The main focus will no doubt be practicality. Nobody wants to have to panic about a drip of water when pre-rinsing washing or go through a rigorous scrubbing routine to remove the inevitable mud that flakes off football boots. That doesn’t mean neglecting the aesthetics of your room! There are some gorgeous wood, tile and even abstract designs available in waterproof LVT, vinyl, and even water-resistant laminates.
Finding the perfect functional and handsome floor need not be another household chore. As well as being waterproof and easily cleanable, you should look for a floor with a long wear warranty. Nobody wants the disruption of moving furniture and disturbing piping to replace a failed or simply unsuitable floor from around washing machines and other equipment.
The best flooring options

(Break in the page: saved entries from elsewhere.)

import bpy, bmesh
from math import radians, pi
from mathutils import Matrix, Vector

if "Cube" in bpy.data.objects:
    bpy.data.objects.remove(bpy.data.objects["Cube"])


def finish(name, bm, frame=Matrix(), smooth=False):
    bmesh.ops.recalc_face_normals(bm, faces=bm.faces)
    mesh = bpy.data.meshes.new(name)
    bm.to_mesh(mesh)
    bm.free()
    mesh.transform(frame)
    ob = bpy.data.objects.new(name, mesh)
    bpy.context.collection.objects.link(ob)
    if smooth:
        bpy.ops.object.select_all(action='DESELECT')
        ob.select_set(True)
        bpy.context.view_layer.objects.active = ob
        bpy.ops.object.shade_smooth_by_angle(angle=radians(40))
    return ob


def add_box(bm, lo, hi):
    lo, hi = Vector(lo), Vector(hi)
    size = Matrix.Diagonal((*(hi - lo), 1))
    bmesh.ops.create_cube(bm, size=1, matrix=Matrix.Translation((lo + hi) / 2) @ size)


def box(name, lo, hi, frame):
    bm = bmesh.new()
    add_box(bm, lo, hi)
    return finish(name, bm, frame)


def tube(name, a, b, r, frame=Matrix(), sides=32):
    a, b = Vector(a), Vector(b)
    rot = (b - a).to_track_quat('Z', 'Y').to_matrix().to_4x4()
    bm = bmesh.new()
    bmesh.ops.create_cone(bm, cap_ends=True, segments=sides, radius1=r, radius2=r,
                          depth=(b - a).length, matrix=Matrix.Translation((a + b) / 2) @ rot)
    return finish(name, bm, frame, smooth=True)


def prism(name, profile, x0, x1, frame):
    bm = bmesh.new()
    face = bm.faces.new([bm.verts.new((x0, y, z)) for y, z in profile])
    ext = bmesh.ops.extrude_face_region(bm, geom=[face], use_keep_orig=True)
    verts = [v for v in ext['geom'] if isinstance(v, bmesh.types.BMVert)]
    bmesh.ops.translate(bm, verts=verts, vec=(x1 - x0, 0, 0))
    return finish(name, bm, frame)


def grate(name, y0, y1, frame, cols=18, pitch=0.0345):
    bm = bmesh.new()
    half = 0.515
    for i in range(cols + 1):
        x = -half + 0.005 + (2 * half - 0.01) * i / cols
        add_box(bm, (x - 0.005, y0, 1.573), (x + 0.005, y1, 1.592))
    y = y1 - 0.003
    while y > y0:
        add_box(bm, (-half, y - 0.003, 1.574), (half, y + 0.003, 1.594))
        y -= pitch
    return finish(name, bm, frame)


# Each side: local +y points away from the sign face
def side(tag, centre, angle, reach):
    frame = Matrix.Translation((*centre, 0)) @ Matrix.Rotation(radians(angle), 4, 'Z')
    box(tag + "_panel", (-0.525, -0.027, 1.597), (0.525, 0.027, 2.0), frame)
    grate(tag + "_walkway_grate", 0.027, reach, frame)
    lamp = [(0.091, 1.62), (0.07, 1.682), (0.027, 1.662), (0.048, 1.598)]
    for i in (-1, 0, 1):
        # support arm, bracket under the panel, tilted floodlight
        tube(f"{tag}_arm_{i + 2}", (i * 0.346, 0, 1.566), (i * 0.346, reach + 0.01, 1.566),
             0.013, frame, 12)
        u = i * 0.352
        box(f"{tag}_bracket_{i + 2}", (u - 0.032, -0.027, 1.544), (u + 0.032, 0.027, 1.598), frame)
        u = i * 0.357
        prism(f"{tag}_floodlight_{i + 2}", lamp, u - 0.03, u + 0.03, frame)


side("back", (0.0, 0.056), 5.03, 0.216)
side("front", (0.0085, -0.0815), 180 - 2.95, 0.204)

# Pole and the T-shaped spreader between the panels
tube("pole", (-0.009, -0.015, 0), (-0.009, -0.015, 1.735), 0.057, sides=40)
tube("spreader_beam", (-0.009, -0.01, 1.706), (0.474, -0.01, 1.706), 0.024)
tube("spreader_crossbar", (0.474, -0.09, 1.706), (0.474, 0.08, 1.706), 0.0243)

There are three main types of flooring we would recommend for a utility room: luxury vinyl tile (LVT), vinyl and water-resistant laminate. All of these are cleanable, water resistant or waterproof and are available with long wear warranties. Traditional laminate must be kept dry, which makes it tricky to care for in an area where spills, stains and mud are inevitable. However, there are several water-resistant laminates available now, including our Love Aqua range, which are even suitable for bathrooms. This makes them a perfect choice for your utility room if you are looking for a beautiful wood-effect floor.

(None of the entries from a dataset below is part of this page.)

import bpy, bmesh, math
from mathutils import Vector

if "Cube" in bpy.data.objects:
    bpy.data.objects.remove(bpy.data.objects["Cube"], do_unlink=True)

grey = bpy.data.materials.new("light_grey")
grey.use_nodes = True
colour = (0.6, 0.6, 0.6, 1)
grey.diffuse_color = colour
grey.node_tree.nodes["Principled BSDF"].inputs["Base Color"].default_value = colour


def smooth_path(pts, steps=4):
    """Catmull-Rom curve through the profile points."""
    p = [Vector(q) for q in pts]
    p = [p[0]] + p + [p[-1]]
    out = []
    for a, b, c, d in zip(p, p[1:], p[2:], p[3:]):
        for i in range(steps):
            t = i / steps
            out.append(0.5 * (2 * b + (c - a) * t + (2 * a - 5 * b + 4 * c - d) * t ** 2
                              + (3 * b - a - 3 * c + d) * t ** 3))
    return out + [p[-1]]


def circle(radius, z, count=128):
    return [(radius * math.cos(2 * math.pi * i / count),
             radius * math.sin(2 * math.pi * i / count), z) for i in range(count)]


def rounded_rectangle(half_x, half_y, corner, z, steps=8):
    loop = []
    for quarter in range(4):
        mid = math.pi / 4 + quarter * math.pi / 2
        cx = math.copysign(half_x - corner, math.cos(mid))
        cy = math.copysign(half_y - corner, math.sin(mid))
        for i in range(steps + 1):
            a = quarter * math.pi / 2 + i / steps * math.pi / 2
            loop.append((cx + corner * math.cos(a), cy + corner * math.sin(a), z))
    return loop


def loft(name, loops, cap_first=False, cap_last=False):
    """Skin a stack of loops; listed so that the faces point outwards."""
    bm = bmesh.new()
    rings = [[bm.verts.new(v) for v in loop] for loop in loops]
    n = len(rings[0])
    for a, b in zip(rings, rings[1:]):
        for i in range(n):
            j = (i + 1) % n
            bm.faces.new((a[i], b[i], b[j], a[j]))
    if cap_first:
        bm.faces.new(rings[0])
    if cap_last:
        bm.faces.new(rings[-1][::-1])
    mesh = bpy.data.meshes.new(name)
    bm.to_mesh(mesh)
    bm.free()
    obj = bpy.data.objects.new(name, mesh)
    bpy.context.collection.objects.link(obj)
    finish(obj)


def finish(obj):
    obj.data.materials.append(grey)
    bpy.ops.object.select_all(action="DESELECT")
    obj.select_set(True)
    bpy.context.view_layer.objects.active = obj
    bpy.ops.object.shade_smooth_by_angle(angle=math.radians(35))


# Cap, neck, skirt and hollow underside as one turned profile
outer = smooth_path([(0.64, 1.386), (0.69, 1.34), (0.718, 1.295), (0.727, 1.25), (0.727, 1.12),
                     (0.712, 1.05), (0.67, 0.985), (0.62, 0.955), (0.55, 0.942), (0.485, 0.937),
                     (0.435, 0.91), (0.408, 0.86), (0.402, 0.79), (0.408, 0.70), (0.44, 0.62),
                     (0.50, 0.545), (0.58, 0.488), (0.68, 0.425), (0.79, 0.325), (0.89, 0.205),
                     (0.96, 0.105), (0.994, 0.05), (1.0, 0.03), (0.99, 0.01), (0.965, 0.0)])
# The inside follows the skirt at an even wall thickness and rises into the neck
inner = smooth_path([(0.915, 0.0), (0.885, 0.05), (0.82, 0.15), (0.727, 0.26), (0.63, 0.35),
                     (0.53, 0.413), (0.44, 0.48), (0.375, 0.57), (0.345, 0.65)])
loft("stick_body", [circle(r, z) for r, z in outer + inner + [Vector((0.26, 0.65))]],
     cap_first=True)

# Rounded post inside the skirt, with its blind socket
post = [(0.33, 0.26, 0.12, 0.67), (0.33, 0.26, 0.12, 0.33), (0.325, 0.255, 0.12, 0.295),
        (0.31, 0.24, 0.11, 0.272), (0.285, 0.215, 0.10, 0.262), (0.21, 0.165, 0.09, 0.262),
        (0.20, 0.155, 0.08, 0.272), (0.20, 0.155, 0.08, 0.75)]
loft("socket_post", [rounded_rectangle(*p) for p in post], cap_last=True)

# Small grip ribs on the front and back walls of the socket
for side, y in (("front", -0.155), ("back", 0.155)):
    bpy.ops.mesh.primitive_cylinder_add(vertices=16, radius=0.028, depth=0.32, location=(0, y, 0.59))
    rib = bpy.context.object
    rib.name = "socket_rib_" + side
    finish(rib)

Vinyl is another popular choice for utility rooms because it is 100% waterproof and can prove great value. Modern vinyl has some incredibly realistic wood, tile and even abstract designs, and is now available with up to a lifetime wear warranty, which is a brilliant bonus for a room that is often put through its paces.
Luxury vinyl tile (LVT) is ever-growing in popularity, and it is easy to see why. Supplied in individual planks similar to laminate, the range of super realistic designs has no bounds, with tiles, mosaics, inlay strips and different laying patterns such as herringbone all available. It is also suitable for underfloor heating, meaning your utility room will never be a cold, draughty spot where washing will struggle to dry. LVT is often seen as more expensive, but for a high quality, incredibly beautiful and 100% waterproof floor it could be well worth the investment into your utility room. As the popularity of this option has grown, so has the range of choices available.

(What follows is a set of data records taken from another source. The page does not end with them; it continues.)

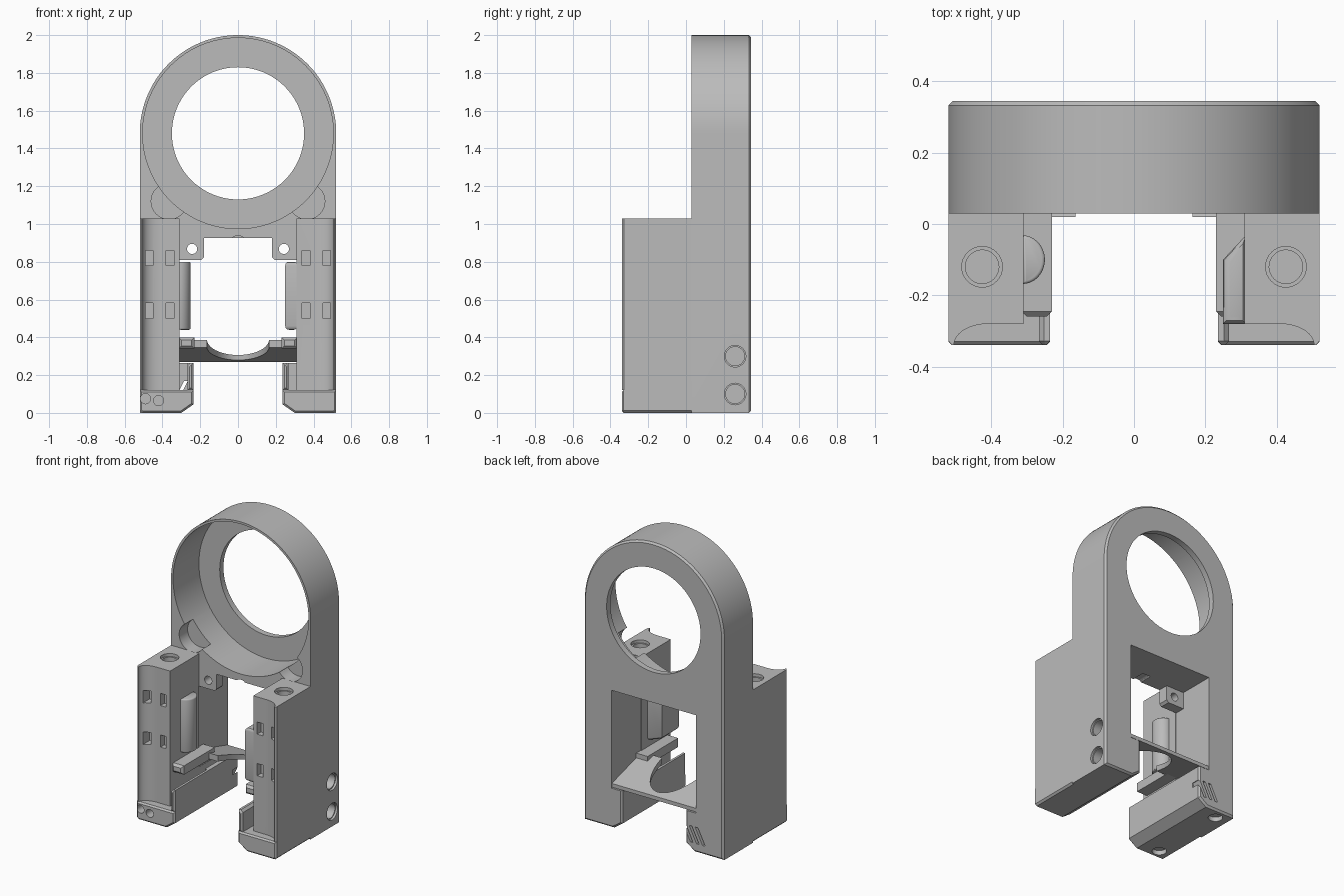
import bpy, bmesh, math

cube = bpy.data.objects.get("Cube")
if cube:
    bpy.data.objects.remove(cube, do_unlink=True)

grey = bpy.data.materials.new("plain_grey")
grey.use_nodes = True
grey.diffuse_color = (0.5, 0.5, 0.5, 1)
grey.node_tree.nodes["Principled BSDF"].inputs["Base Color"].default_value = (0.5, 0.5, 0.5, 1)

FRONT, STEP, BACK = -0.34, 0.03, 0.345
RING_Z = 1.48


def prism(name, pts, axis, lo, hi, bevel_lo=0, bevel_hi=0, segments=1):
    """Extrude a 2D outline along an axis, optionally bevelling the end rims."""
    place = {"x": lambda a, b, h: (h, a, b),
             "y": lambda a, b, h: (a, h, b),
             "z": lambda a, b, h: (a, b, h)}[axis]
    bm = bmesh.new()
    bottom = [bm.verts.new(place(a, b, lo)) for a, b in pts]
    top = [bm.verts.new(place(a, b, hi)) for a, b in pts]
    caps = [bm.faces.new(bottom), bm.faces.new(top)]
    for i in range(len(pts)):
        j = (i + 1) % len(pts)
        bm.faces.new((bottom[i], bottom[j], top[j], top[i]))
    bmesh.ops.recalc_face_normals(bm, faces=bm.faces)
    rims = [list(c.edges) for c in caps]
    for rim, width in zip(rims, (bevel_lo, bevel_hi)):
        if width:
            bmesh.ops.bevel(bm, geom=rim, offset=width, segments=segments,
                            profile=0.5, affect="EDGES", clamp_overlap=True)
    mesh = bpy.data.meshes.new(name)
    bm.to_mesh(mesh)
    bm.free()
    mesh.materials.append(grey)
    obj = bpy.data.objects.new(name, mesh)
    bpy.context.collection.objects.link(obj)
    return obj


def rect(a0, a1, b0, b1):
    return [(a0, b0), (a1, b0), (a1, b1), (a0, b1)]


def ellipse(a, b, ra, rb=None, n=32, start=0, sweep=2 * math.pi):
    rb = rb or ra
    steps = n if sweep > 6 else n - 1
    return [(a + ra * math.cos(start + sweep * i / steps),
             b + rb * math.sin(start + sweep * i / steps)) for i in range(n)]


def cut(obj, *prism_args):
    """Subtract a prism from the object."""
    cutter = prism("cutter", *prism_args)
    cutter.hide_render = True
    mod = obj.modifiers.new("cut", "BOOLEAN")
    mod.operation, mod.solver, mod.object = "DIFFERENCE", "EXACT", cutter
    bpy.context.view_layer.objects.active = obj
    bpy.ops.object.modifier_apply(modifier=mod.name)
    bpy.data.objects.remove(cutter, do_unlink=True)


def flip(pts, s):
    return [(s * a, b) for a, b in pts]


# Arched back body with a gap between its two feet
arch = ellipse(0, RING_Z, 0.52, n=65, sweep=math.pi)
foot = [(0.236, 0.27), (0.236, 0.045), (0.30, 0), (0.52, 0)]
body = prism("arched_body", arch + flip(foot[::-1], -1) + foot, "y", STEP, BACK, 0, 0.012)
cut(body, rect(-0.315, 0.315, 0.265, 0.925), "y", -0.2, 0.6)           # window
cut(body, ellipse(0, RING_Z, 0.505, n=96), "y", -0.2, 0.305)           # ring pocket
cut(body, ellipse(0, RING_Z, 0.35, n=80), "y", 0.1, 0.6)               # ring opening
cut(body, ellipse(0, 0.925, 0.03, 0.012, 16), "y", -0.2, 0.12)         # top notch
for s in (-1, 1):
    cut(body, ellipse(s * 0.365, 1.12, 0.095), "y", -0.2, 0.12)        # corner recess
    cut(body, flip(rect(0.267, 0.313, 0.12, 0.5), s), "y", -0.2, 0.30)  # foot trough
for z in (0.1, 0.3):
    cut(body, ellipse(0.26, z, 0.05), "x", 0.40, 0.7)                  # side screw holes
    cut(body, ellipse(0.26, z, 0.057), "x", 0.505, 0.7)
for i in range(3):                                                     # slanted vents
    x = -0.385 + 0.045 * i
    cut(body, [(x, 0.06), (x + 0.02, 0.06), (x + 0.075, 0.17), (x + 0.055, 0.17)],
        "y", 0.28, 0.6)
cut(body, ellipse(-0.43, 0.27, 0.045, n=24), "z", -0.2, 0.03)

# Sloping cross plate with a rounded front cutout
plate = prism("cross_plate", [(BACK - 0.005, 0.27), (BACK - 0.005, 0.295), (0.02, 0.385), (0.02, 0.345)],
              "x", -0.315, 0.315)
cut(plate, ellipse(0, 0, 0.165, 0.30, 48), "z", 0.1, 0.6)

for s, side in ((-1, "right"), (1, "left")):
    # Pillar with a concave front and a thin outer lip
    scoop = ellipse(0.41, FRONT, 0.095, 0.06, 12, 0, math.pi / 2)
    outline = [(0.52, STEP), (0.52, FRONT + 0.012), (0.51, FRONT)] + scoop + [
        (0.31, -0.28), (0.31, STEP)]
    pillar = prism(side + "_pillar", flip(outline, s), "z", 0.12, 1.03)
    cut(pillar, ellipse(s * 0.426, -0.12, 0.047), "z", 0.86, 1.2)
    cut(pillar, ellipse(s * 0.426, -0.12, 0.057), "z", 1.01, 1.2)
    for x in (0.36, 0.47):
        for z in (0.54, 0.82):
            cut(pillar, rect(s * x - 0.021, s * x + 0.021, z - 0.041, z + 0.041),
                "y", -0.5, -0.24)

    # Pillar base with a chamfered inner corner
    base_outline = [(0.52, 0.12), (0.52, 0.012), (0.508, 0), (0.30, 0), (0.236, 0.045), (0.236, 0.12)]
    base = prism(side + "_base", flip(base_outline, s), "y", FRONT, STEP, 0.01)
    if s < 0:
        for x, z in ((-0.49, 0.075), (-0.42, 0.065)):
            cut(base, ellipse(x, z, 0.027, n=20), "y", -0.5, -0.28)
        cut(base, ellipse(-0.43, -0.27, 0.045, n=24), "z", -0.2, 0.03)

    # Low guard wall along the inner edge of the base
    prism(side + "_guard_wall",
          flip([(0.236, 0.12), (0.267, 0.12), (0.267, 0.25), (0.252, 0.265), (0.236, 0.265)], s),
          "y", FRONT, STEP, 0.012)

    # Inner support rail
    prism(side + "_rail", flip(rect(0.23, 0.315, 0.34, 0.40), s), "y", -0.26, 0.08, 0.015)

    # Inner retaining rib, rounded on one side and wedge shaped on the other
    if s < 0:
        rib = ellipse(-0.312, -0.10, 0.062, 0.068, 20, -math.pi / 2, math.pi)
    else:
        rib = [(0.315, -0.28), (0.25, -0.28), (0.25, -0.10), (0.315, -0.03)]
    prism(side + "_rib", rib, "z", 0.44, 0.80, 0.02, 0.02, 3)

    # Screw tab in the upper corner of the window
    tab = prism(side + "_screw_tab",
                flip([(0.32, 0.93), (0.18, 0.93), (0.18, 0.825), (0.195, 0.81), (0.32, 0.81)], s),
                "y", STEP, 0.10)
    cut(tab, ellipse(s * 0.243, 0.868, 0.027, n=24), "y", -0.2, 0.4)

# Smooth the curves while keeping edges sharp
bpy.ops.object.select_all(action="DESELECT")
for obj in bpy.context.scene.objects:
    if obj.type == "MESH" and grey.name in obj.data.materials:
        obj.select_set(True)
        bpy.context.view_layer.objects.active = obj
bpy.ops.object.shade_smooth_by_angle(angle=math.radians(30))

Decorating your utility room
Once you have designed and built your utility room, you will need to decorate it, and it should be somewhere that you actually feel happy to be in, according to Amy Stansfield, interiors writer at Wallsauce.com who said:
Choose closed cabinetry for a minimalist look. Often laundry rooms can look untidy and disorganised. To keep things looking smart and clean, choose closed cabinetry for all storage as well as your washer and dryer.
Use laundry baskets to be organised. Get the family learning how to do laundry as well as keeping the space clutter-free with laundry baskets. Assign a basket per person or have a different basket for reds, whites, darks, miscellaneous items etc. get the family to bring down their own laundry and sort their items into the different baskets.
Stack the washer and dryer if you have a small utility, to free up wall space. This can also leave more room to have cabinetry and a work surface.
A deep sink such as a vintage style Belfast sink allows you to soak soiled items in and they are handy for cleaning muddy shoes. Be creative with a feature wall; make the utility room somewhere you like to spend time in by upping the style game. Choosing a custom-made wallpaper mural in a design or image of your choice can make all the difference. For instance, a vintage floral pattern if you have an old soul, a scenic sunset beach to feel zen, or simply a sleek marble to create a stylish space.
Have I missed anything?
Which tips will you use first?
If you have a point to add about utility rooms, please leave a comment via our contacts page.